Recorded data
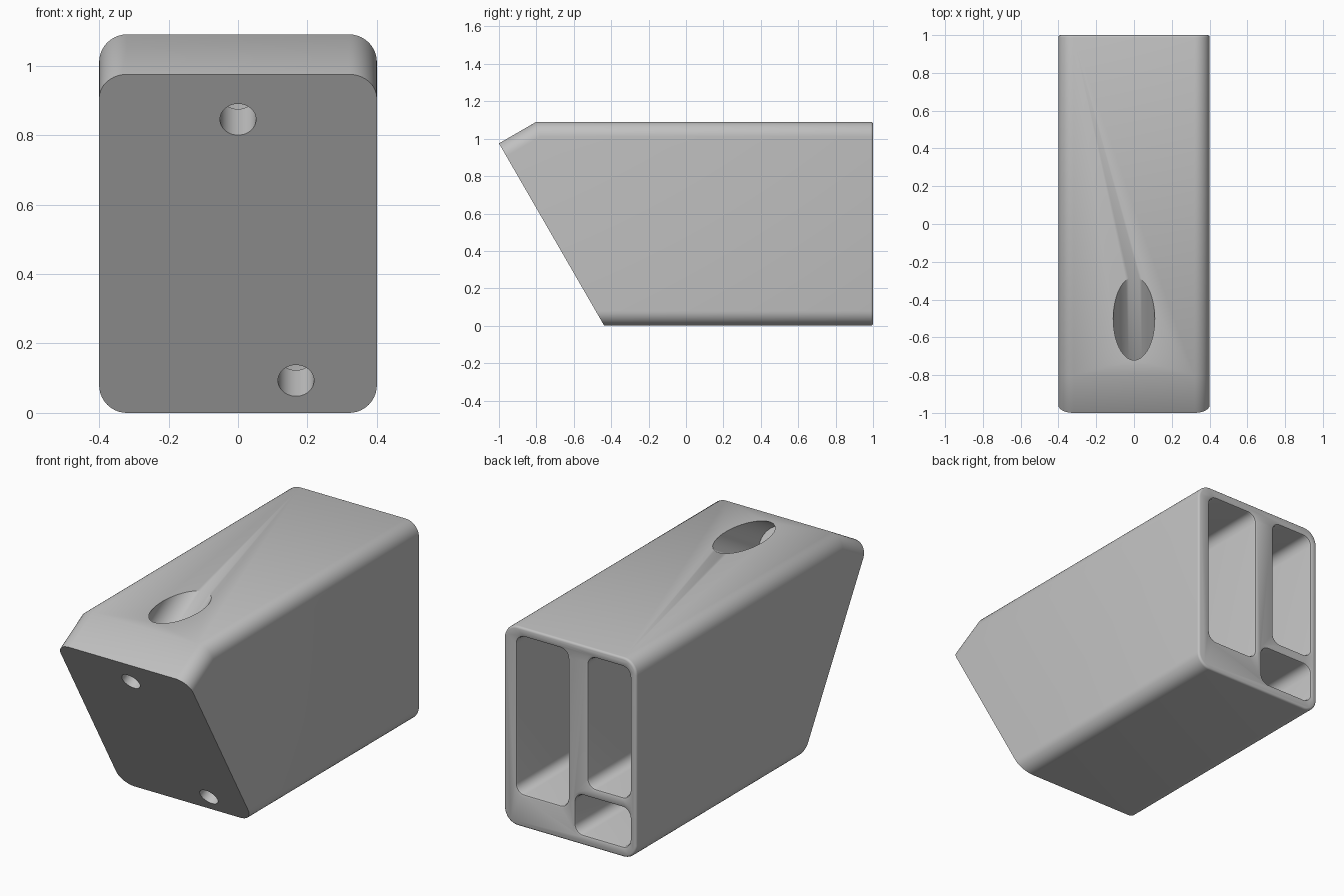
import bpy, bmesh, math
from mathutils import Vector, Matrix

if "Cube" in bpy.data.objects:
    bpy.data.objects.remove(bpy.data.objects["Cube"])

grey = bpy.data.materials.new("plain grey")
grey.diffuse_color = (0.53, 0.53, 0.53, 1)
grey.use_nodes = True
grey.node_tree.nodes["Principled BSDF"].inputs["Base Color"].default_value = grey.diffuse_color

TILT = math.radians(30)
AXIS = Vector((0, math.cos(TILT), math.sin(TILT)))   # runs into the slanted face
UP = Vector((0, -math.sin(TILT), math.cos(TILT)))    # runs up the slanted face
H = 1.09


def rounded(x0, x1, z0, z1, r, n=10):
    """Outline of a rounded rectangle."""
    pts = []
    for cx, cz, a in ((x1 - r, z1 - r, 0), (x0 + r, z1 - r, 90),
                      (x0 + r, z0 + r, 180), (x1 - r, z0 + r, 270)):
        for i in range(n + 1):
            t = math.radians(a + 90 * i / n)
            pts.append((cx + r * math.cos(t), cz + r * math.sin(t)))
    return pts


def loft(name, sections, origin=Vector(), axis=Vector((0, 1, 0)), up=Vector((0, 0, 1))):
    """Closed solid through (depth, outline) sections along an axis."""
    bm = bmesh.new()
    rings = [[bm.verts.new(origin + axis * d + up * v + Vector((u, 0, 0))) for u, v in pts]
             for d, pts in sections]
    n = len(rings[0])
    for a, b in zip(rings, rings[1:]):
        for i in range(n):
            bm.faces.new((a[i], a[(i + 1) % n], b[(i + 1) % n], b[i]))
    bm.faces.new(rings[0])
    bm.faces.new(rings[-1])
    bmesh.ops.recalc_face_normals(bm, faces=bm.faces)
    me = bpy.data.meshes.new(name)
    bm.to_mesh(me)
    bm.free()
    ob = bpy.data.objects.new(name, me)
    me.materials.append(grey)
    bpy.context.collection.objects.link(ob)
    return ob


def circle(r, n=48):
    return [(r * math.cos(2 * math.pi * i / n), r * math.sin(2 * math.pi * i / n))
            for i in range(n)]


# Main block with a softened rear rim
e = 0.012
rim = [(1 - e + e * math.sin(math.radians(a)), e - e * math.cos(math.radians(a)))
       for a in (0, 30, 60, 90)]
block = loft("bracket_block", [(-1.3, rounded(-.4, .4, 0, H, .08))] +
             [(y, rounded(-.4 + o, .4 - o, o, H - o, .08 - o)) for y, o in rim])

cutters = []


def apply(cutter, op):
    m = block.modifiers.new(cutter.name, 'BOOLEAN')
    m.object, m.operation, m.solver = cutter, op, 'EXACT'
    cutters.append(cutter)


# Slanted front: rounded prism standing square to the front face
apply(loft("front_slant", [(0, rounded(-.4, .4, -2.5, 0, .08)),
                           (3.5, rounded(-.4, .4, -2.5, 0, .08))],
           Vector((0, -1, .975)), AXIS, UP), 'INTERSECT')

# Rear pockets with flared mouths
for name, x0, x1, z0, z1 in (("tall_pocket", .015, .325, .18, 1.04),
                             ("narrow_pocket", -.36, -.108, .325, 1.04),
                             ("small_pocket", -.36, -.03, .055, .27)):
    f = .012
    apply(loft(name, [(-.25, rounded(x0, x1, z0, z1, .05)),
                      (1 - f, rounded(x0, x1, z0, z1, .05)),
                      (1 - f * .3, rounded(x0 - f * .3, x1 + f * .3, z0 - f * .3, z1 + f * .3, .05)),
                      (1, rounded(x0 - f, x1 + f, z0 - f, z1 + f, .05)),
                      (1.1, rounded(x0 - f, x1 + f, z0 - f, z1 + f, .05))]), 'DIFFERENCE')

# Stepped screw holes square to the front face
for name, x, z, length in (("upper_screw_hole", 0, .845, 1.0), ("lower_screw_hole", .167, .093, .5)):
    y = -1 + (.975 - z) * math.tan(TILT)
    apply(loft(name, [(-.1, circle(.052)), (.15, circle(.052)),
                      (.15, circle(.11)), (length, circle(.11))],
               Vector((x, y, z)), AXIS, UP), 'DIFFERENCE')

# Bake the cuts and remove the cutters
bpy.context.view_layer.update()
mesh = bpy.data.meshes.new_from_object(
    block.evaluated_get(bpy.context.evaluated_depsgraph_get()))
block.modifiers.clear()
block.data = mesh
mesh.materials.clear()
mesh.materials.append(grey)
for p in mesh.polygons:
    p.material_index = 0
for c in cutters:
    bpy.data.objects.remove(c)

# Smooth the rounded parts, keep the edges sharp
bpy.context.view_layer.objects.active = block
block.select_set(True)
bpy.ops.object.shade_smooth_by_angle(angle=math.radians(32))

* _BRIEF_
Set down the records again exactly as they appear, leaving each picture behind.

* _RESPONSE_
import bpy, bmesh, math
from mathutils import Vector, Matrix

if "Cube" in bpy.data.objects:
    bpy.data.objects.remove(bpy.data.objects["Cube"])

grey = bpy.data.materials.new("plain grey")
grey.diffuse_color = (0.53, 0.53, 0.53, 1)
grey.use_nodes = True
grey.node_tree.nodes["Principled BSDF"].inputs["Base Color"].default_value = grey.diffuse_color

TILT = math.radians(30)
AXIS = Vector((0, math.cos(TILT), math.sin(TILT)))   # runs into the slanted face
UP = Vector((0, -math.sin(TILT), math.cos(TILT)))    # runs up the slanted face
H = 1.09


def rounded(x0, x1, z0, z1, r, n=10):
    """Outline of a rounded rectangle."""
    pts = []
    for cx, cz, a in ((x1 - r, z1 - r, 0), (x0 + r, z1 - r, 90),
                      (x0 + r, z0 + r, 180), (x1 - r, z0 + r, 270)):
        for i in range(n + 1):
            t = math.radians(a + 90 * i / n)
            pts.append((cx + r * math.cos(t), cz + r * math.sin(t)))
    return pts


def loft(name, sections, origin=Vector(), axis=Vector((0, 1, 0)), up=Vector((0, 0, 1))):
    """Closed solid through (depth, outline) sections along an axis."""
    bm = bmesh.new()
    rings = [[bm.verts.new(origin + axis * d + up * v + Vector((u, 0, 0))) for u, v in pts]
             for d, pts in sections]
    n = len(rings[0])
    for a, b in zip(rings, rings[1:]):
        for i in range(n):
            bm.faces.new((a[i], a[(i + 1) % n], b[(i + 1) % n], b[i]))
    bm.faces.new(rings[0])
    bm.faces.new(rings[-1])
    bmesh.ops.recalc_face_normals(bm, faces=bm.faces)
    me = bpy.data.meshes.new(name)
    bm.to_mesh(me)
    bm.free()
    ob = bpy.data.objects.new(name, me)
    me.materials.append(grey)
    bpy.context.collection.objects.link(ob)
    return ob


def circle(r, n=48):
    return [(r * math.cos(2 * math.pi * i / n), r * math.sin(2 * math.pi * i / n))
            for i in range(n)]


# Main block with a softened rear rim
e = 0.012
rim = [(1 - e + e * math.sin(math.radians(a)), e - e * math.cos(math.radians(a)))
       for a in (0, 30, 60, 90)]
block = loft("bracket_block", [(-1.3, rounded(-.4, .4, 0, H, .08))] +
             [(y, rounded(-.4 + o, .4 - o, o, H - o, .08 - o)) for y, o in rim])

cutters = []


def apply(cutter, op):
    m = block.modifiers.new(cutter.name, 'BOOLEAN')
    m.object, m.operation, m.solver = cutter, op, 'EXACT'
    cutters.append(cutter)


# Slanted front: rounded prism standing square to the front face
apply(loft("front_slant", [(0, rounded(-.4, .4, -2.5, 0, .08)),
                           (3.5, rounded(-.4, .4, -2.5, 0, .08))],
           Vector((0, -1, .975)), AXIS, UP), 'INTERSECT')

# Rear pockets with flared mouths
for name, x0, x1, z0, z1 in (("tall_pocket", .015, .325, .18, 1.04),
                             ("narrow_pocket", -.36, -.108, .325, 1.04),
                             ("small_pocket", -.36, -.03, .055, .27)):
    f = .012
    apply(loft(name, [(-.25, rounded(x0, x1, z0, z1, .05)),
                      (1 - f, rounded(x0, x1, z0, z1, .05)),
                      (1 - f * .3, rounded(x0 - f * .3, x1 + f * .3, z0 - f * .3, z1 + f * .3, .05)),
                      (1, rounded(x0 - f, x1 + f, z0 - f, z1 + f, .05)),
                      (1.1, rounded(x0 - f, x1 + f, z0 - f, z1 + f, .05))]), 'DIFFERENCE')

# Stepped screw holes square to the front face
for name, x, z, length in (("upper_screw_hole", 0, .845, 1.0), ("lower_screw_hole", .167, .093, .5)):
    y = -1 + (.975 - z) * math.tan(TILT)
    apply(loft(name, [(-.1, circle(.052)), (.15, circle(.052)),
                      (.15, circle(.11)), (length, circle(.11))],
               Vector((x, y, z)), AXIS, UP), 'DIFFERENCE')

# Bake the cuts and remove the cutters
bpy.context.view_layer.update()
mesh = bpy.data.meshes.new_from_object(
    block.evaluated_get(bpy.context.evaluated_depsgraph_get()))
block.modifiers.clear()
block.data = mesh
mesh.materials.clear()
mesh.materials.append(grey)
for p in mesh.polygons:
    p.material_index = 0
for c in cutters:
    bpy.data.objects.remove(c)

# Smooth the rounded parts, keep the edges sharp
bpy.context.view_layer.objects.active = block
block.select_set(True)
bpy.ops.object.shade_smooth_by_angle(angle=math.radians(32))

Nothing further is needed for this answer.